At the end of the hallway, a solitary brass lamp, itself half lost in darkness, was mounted upon the cracked and yellowing wall. Its two thin, up-thrust arms extended electric candles. Their tapered bulbs cast shadows, transforming the lamp into the visage of some dark god who mocked the light. Perhaps the dreaded deity was Lucifer himself, Emily thought.
Normally, light is reassuring, but the light cast by this lamp seems anything but comforting or encouraging. It is insufficient, for one thing, “itself half lost in darkness.” What it does manage to illuminate--“the cracked and yellowing wall” and shadows that transform “the lamp into the visage of some dark god who mocked the light”--are certainly not inspiring sights. The “up-thrust arms” seem to indicate some degree of resistance to the darkness, but they could also signify nothing more than a merely defensive posture.
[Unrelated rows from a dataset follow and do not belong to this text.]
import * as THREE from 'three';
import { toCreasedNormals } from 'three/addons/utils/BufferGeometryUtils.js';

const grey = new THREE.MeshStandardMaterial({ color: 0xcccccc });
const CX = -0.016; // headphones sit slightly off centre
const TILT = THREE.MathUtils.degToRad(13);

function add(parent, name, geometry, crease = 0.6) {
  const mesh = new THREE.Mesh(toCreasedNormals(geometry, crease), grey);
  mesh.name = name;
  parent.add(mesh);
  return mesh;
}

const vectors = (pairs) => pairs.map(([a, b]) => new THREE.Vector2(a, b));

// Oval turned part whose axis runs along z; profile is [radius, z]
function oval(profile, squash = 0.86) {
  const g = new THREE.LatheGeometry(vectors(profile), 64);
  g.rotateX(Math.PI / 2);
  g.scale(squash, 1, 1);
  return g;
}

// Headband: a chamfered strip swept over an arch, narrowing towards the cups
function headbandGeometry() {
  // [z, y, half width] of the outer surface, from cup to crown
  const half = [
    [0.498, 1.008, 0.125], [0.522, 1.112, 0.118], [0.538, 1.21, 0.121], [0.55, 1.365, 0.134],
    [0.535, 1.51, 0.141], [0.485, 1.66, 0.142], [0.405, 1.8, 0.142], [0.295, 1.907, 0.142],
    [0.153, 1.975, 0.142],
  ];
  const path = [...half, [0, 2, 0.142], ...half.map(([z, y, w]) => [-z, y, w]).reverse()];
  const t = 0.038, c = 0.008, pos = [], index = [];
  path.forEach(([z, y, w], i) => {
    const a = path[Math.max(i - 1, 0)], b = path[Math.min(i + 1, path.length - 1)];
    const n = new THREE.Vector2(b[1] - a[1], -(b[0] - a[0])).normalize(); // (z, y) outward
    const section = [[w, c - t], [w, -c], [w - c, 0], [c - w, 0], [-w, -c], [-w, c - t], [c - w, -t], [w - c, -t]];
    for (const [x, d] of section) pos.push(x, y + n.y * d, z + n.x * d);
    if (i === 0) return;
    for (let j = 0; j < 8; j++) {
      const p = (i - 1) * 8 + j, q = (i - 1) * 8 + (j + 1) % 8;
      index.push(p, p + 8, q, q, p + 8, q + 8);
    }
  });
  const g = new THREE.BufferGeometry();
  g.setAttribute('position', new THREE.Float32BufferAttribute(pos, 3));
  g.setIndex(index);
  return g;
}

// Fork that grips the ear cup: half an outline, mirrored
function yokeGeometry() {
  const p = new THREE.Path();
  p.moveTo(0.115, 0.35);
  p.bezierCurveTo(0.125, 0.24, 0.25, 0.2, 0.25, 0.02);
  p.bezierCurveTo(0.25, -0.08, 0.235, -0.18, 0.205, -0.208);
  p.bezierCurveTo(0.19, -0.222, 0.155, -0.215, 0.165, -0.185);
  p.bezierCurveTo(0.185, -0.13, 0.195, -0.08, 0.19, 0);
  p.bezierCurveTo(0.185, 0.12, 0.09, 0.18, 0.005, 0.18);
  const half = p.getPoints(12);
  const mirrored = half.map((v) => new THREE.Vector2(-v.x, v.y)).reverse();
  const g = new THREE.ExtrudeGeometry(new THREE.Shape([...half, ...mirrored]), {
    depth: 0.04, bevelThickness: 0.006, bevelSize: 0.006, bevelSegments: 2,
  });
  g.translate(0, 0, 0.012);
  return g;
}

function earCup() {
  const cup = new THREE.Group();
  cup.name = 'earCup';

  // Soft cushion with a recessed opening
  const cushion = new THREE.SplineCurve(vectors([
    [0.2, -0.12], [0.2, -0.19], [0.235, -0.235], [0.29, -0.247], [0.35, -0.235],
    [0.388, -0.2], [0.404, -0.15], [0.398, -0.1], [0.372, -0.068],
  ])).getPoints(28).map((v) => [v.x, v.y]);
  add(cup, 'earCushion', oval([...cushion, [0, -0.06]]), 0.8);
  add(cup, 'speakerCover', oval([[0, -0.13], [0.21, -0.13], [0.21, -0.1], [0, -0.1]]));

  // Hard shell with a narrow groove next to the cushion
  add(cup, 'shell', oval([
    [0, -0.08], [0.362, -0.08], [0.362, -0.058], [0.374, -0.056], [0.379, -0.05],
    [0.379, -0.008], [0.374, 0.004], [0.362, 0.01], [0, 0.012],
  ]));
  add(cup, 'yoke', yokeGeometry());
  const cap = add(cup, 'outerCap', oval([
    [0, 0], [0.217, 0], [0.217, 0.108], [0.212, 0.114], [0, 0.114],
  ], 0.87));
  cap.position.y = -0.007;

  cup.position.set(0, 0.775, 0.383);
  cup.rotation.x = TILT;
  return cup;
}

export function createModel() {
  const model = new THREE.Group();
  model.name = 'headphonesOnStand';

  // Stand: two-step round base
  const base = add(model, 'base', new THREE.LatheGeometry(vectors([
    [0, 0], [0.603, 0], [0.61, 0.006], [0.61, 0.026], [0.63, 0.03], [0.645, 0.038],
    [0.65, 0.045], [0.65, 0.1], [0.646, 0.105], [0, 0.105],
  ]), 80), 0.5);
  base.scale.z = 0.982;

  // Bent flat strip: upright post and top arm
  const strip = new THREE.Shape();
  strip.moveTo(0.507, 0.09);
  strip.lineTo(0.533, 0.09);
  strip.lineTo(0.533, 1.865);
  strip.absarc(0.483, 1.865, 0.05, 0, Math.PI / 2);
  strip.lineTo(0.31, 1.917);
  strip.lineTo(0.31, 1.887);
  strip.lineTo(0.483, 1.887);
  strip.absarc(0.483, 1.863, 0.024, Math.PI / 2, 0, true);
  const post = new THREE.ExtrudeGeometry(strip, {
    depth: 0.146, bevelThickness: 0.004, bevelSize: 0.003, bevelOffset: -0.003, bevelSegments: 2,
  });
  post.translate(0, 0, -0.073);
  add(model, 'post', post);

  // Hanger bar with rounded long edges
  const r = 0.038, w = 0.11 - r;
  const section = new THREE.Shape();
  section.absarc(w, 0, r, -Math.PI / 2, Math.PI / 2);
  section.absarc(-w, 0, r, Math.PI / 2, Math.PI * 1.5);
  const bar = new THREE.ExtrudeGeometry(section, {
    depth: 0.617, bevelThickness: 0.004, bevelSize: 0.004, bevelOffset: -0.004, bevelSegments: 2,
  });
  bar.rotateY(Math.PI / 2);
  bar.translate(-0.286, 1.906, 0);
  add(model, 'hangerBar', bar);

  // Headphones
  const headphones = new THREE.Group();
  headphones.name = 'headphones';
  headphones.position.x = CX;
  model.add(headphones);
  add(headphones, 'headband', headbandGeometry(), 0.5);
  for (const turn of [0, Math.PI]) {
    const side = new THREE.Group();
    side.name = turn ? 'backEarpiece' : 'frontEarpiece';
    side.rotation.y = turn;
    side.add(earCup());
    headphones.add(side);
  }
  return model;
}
Ironically, the bulbs cast “shadows” rather than light, and these shadows seem to have a magical, or even a demonic, character: they transform “the lamp into the visage of some dark god who mocked the light,” whom the character in the scene equates with “the dreaded deity. . . Lucifer himself,” the light-bearing angel that, in Christianity, became Satan after rebelling against God and being cast into hell.
In the first and third descriptions, a character has been added to the scenes depicted in the Internet images. In both cases, as well as in the case of the image in which a human figure is shown, that of the birds in the sky above the youth, the writer has capitalized upon the characters by using them as perceptual, emotional, rational, and narrative focal points. In addition, these characters’ situations could be given thematic significance. These descriptions create an eerie atmosphere and tone, thrusting the reader into the story, and, at the same time, accomplish several other purposes, as mentioned. A picture may be worth 1,000 words, but, judging by the word count of this post, a description can be worth, on the average, at least 733 words each.